bryan rasmussen
In reply to this post by David Hopwood
Well here's a laugh, just in from the python list

"Just want to check which xml parser you guys have found to be the
quickest. I have xml documents with 250 000 records or more and the
processing of these documents are taking way to long. The validation is
the main problem. Any module names, non validating would be find to,
would help a lot."

I agree that people doing really big xml files are doing foolish
things, but actually...
there is a market there, a very real niche market:

http://www.datapower.com/products/xa35.html

datapower was recently bought by IBM weren't they. hmm.
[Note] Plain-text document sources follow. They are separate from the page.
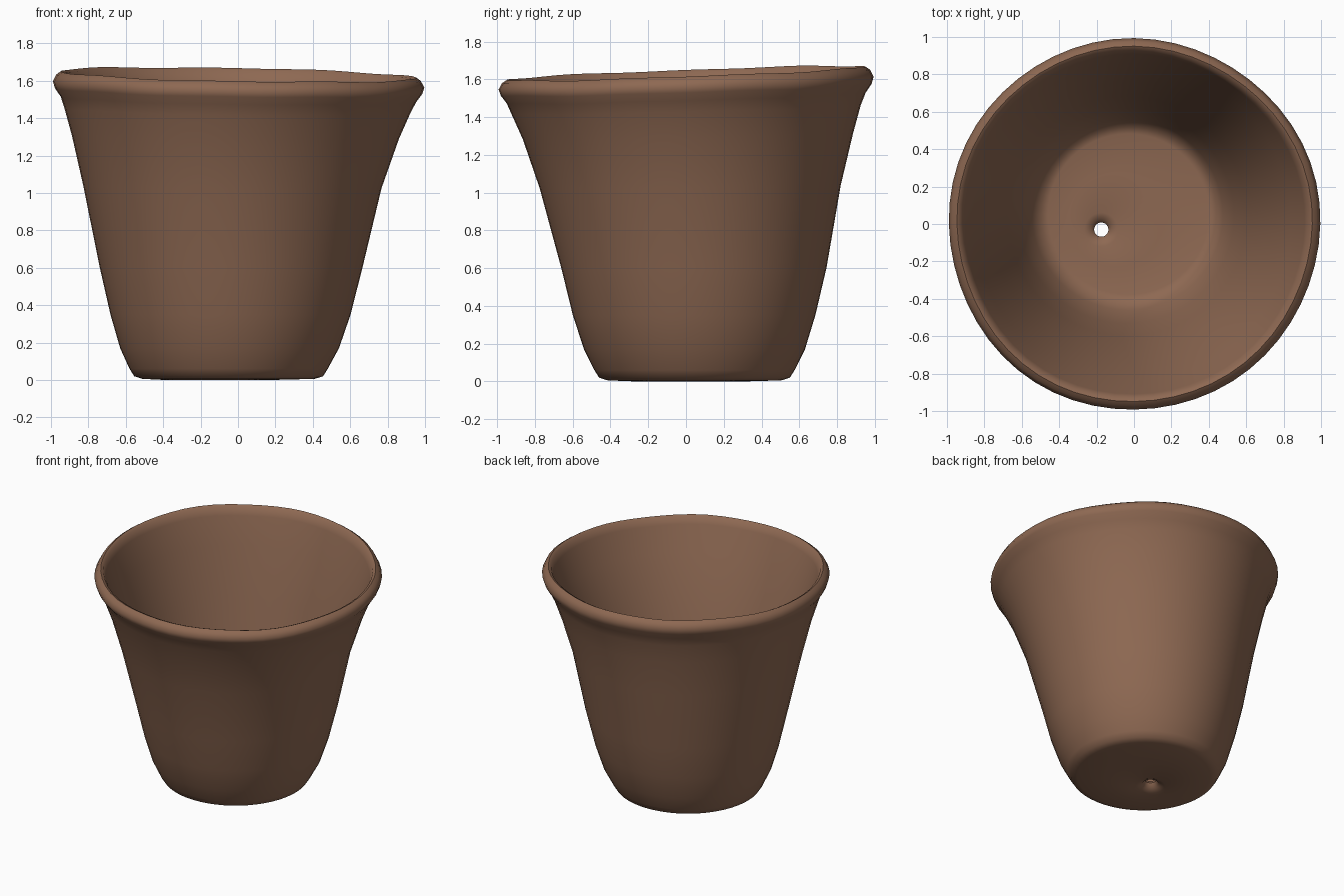
import bpy
import bmesh
from math import sin, cos, tau, radians

cube = bpy.data.objects.get("Cube")
if cube:
    bpy.data.objects.remove(cube)

SEGMENTS = 56
HOLE = (-0.175, -0.03)

# Fired clay colour
clay = bpy.data.materials.new("brown_clay")
clay.use_nodes = True
colour = (0.27, 0.14, 0.085, 1)
clay.diffuse_color = colour
clay.node_tree.nodes["Principled BSDF"].inputs["Base Color"].default_value = colour

# Closed section: radius, centre x, centre y, height
hx, hy = HOLE
section = [
    # drain hole and underside
    (0.038, hx, hy, 0.05), (0.055, hx, hy, 0.022), (0.10, hx, hy, 0.004),
    (0.28, -0.11, 0.02, 0.0), (0.46, -0.05, 0.045, 0.006),
    # outer wall
    (0.505, -0.05, 0.045, 0.02), (0.53, -0.05, 0.045, 0.06),
    (0.585, -0.045, 0.045, 0.17), (0.642, -0.04, 0.043, 0.35),
    (0.702, -0.037, 0.042, 0.60), (0.797, -0.03, 0.022, 1.03),
    (0.875, -0.015, 0.01, 1.30), (0.925, -0.005, 0.0, 1.44),
    (0.95, 0.0, 0.0, 1.50),
    # rolled rim
    (0.982, 0.0, 0.0, 1.545), (0.993, 0.0, 0.0, 1.58),
    (0.975, 0.0, 0.0, 1.615), (0.95, 0.0, 0.0, 1.632),
    (0.93, 0.0, 0.0, 1.622), (0.91, 0.0, 0.0, 1.57),
    # inner wall
    (0.85, -0.01, 0.01, 1.38), (0.735, -0.03, 0.022, 1.03),
    (0.64, -0.037, 0.042, 0.60), (0.575, -0.04, 0.043, 0.35),
    (0.51, -0.035, 0.05, 0.16), (0.465, -0.03, 0.053, 0.10),
    # floor, dipping into the drain hole
    (0.43, -0.03, 0.053, 0.09), (0.25, -0.10, 0.02, 0.088),
    (0.09, hx, hy, 0.085), (0.055, hx, hy, 0.075),
]


def ring(bm, radius, cx, cy, height):
    """One hand-shaped ring, tilted more the nearer it is to the rim."""
    lift = (height / 1.6) ** 3
    verts = []
    for i in range(SEGMENTS):
        a = tau * i / SEGMENTS
        wobble = 0.004 * sin(3 * a + 1) + 0.003 * sin(5 * a)
        r = radius * (1 + wobble * lift)
        x, y = cx + r * cos(a), cy + r * sin(a)
        tilt = 0.035 * y - 0.018 * x + 0.004 * sin(7 * a) * sin(2 * a)
        verts.append(bm.verts.new((x, y, height + tilt * lift)))
    return verts


# Pot body as one continuous clay skin
bm = bmesh.new()
rings = [ring(bm, *row) for row in section]
for lower, upper in zip(rings, rings[1:] + rings[:1]):
    for i in range(SEGMENTS):
        j = (i + 1) % SEGMENTS
        bm.faces.new((lower[i], lower[j], upper[j], upper[i]))
bmesh.ops.recalc_face_normals(bm, faces=bm.faces)

mesh = bpy.data.meshes.new("flower_pot")
bm.to_mesh(mesh)
bm.free()
mesh.materials.append(clay)
pot = bpy.data.objects.new("flower_pot", mesh)
bpy.context.collection.objects.link(pot)

bpy.ops.object.select_all(action='DESELECT')
pot.select_set(True)
bpy.context.view_layer.objects.active = pot
bpy.ops.object.shade_smooth_by_angle(angle=radians(50))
On 1/26/06, David Hopwood <[hidden email]> wrote:

> Joe Armstrong (AL/EAB) wrote:
> > This is pure lunacy - design goals 10 in
> > http://www.w3.org/TR/2003/PER-xml-20031030/
> > says:
> >
> >      " 10. Terseness in XML markup is of minimal importance. "
> >
> >   But terseness of expression *is* important if you have lots of data,
> > this implies
> > that you should not use XML when there is lots of data.
> >
> >   Using XML for voluminous data is a sure sign of bad design
> >
> >   << in another project I pumped into, XML was being used to represent
> >      a quantity that had three discrete states.
> >
> >      THREE STATES CAN BE REPRESENTED IN TWO BITS
> >
> >      But they chose XML - the declaration of a single state look about
> >      190 Bytes - and they had *lots* of records, which they stored in a
> > big data base.
> >
> >      Now the data base was slow, so they bought more memory, it was
> > still slow,
> >      so they wanted to go distributed - so they asked me since "Joe
> > knows something about
> >      distributed programming" >>
> >
> >    Mindless use of XML is sure sign of excruciatingly bad design.
> >    >>
> >
> >    Idea - grade moderately difficult - XML should compress very nicely -
> > since the same tags get repeated over and over again, thus in LZSS
> > compression duplicated tags will appear as pointers.
>
> Duplicated byte strings will appear as pointers, but these will usually
> not start and end at boundaries of duplicated tags.
>
> In general I think this *kind* of idea for how to work around problems
> with XML (for example) by making things even more complicated, is part of
> the problem. Why can't we just point and laugh at the silly people who are
> designing systems that use 300+ MByte XML files?
>
> --
> David Hopwood <[hidden email]>
>
>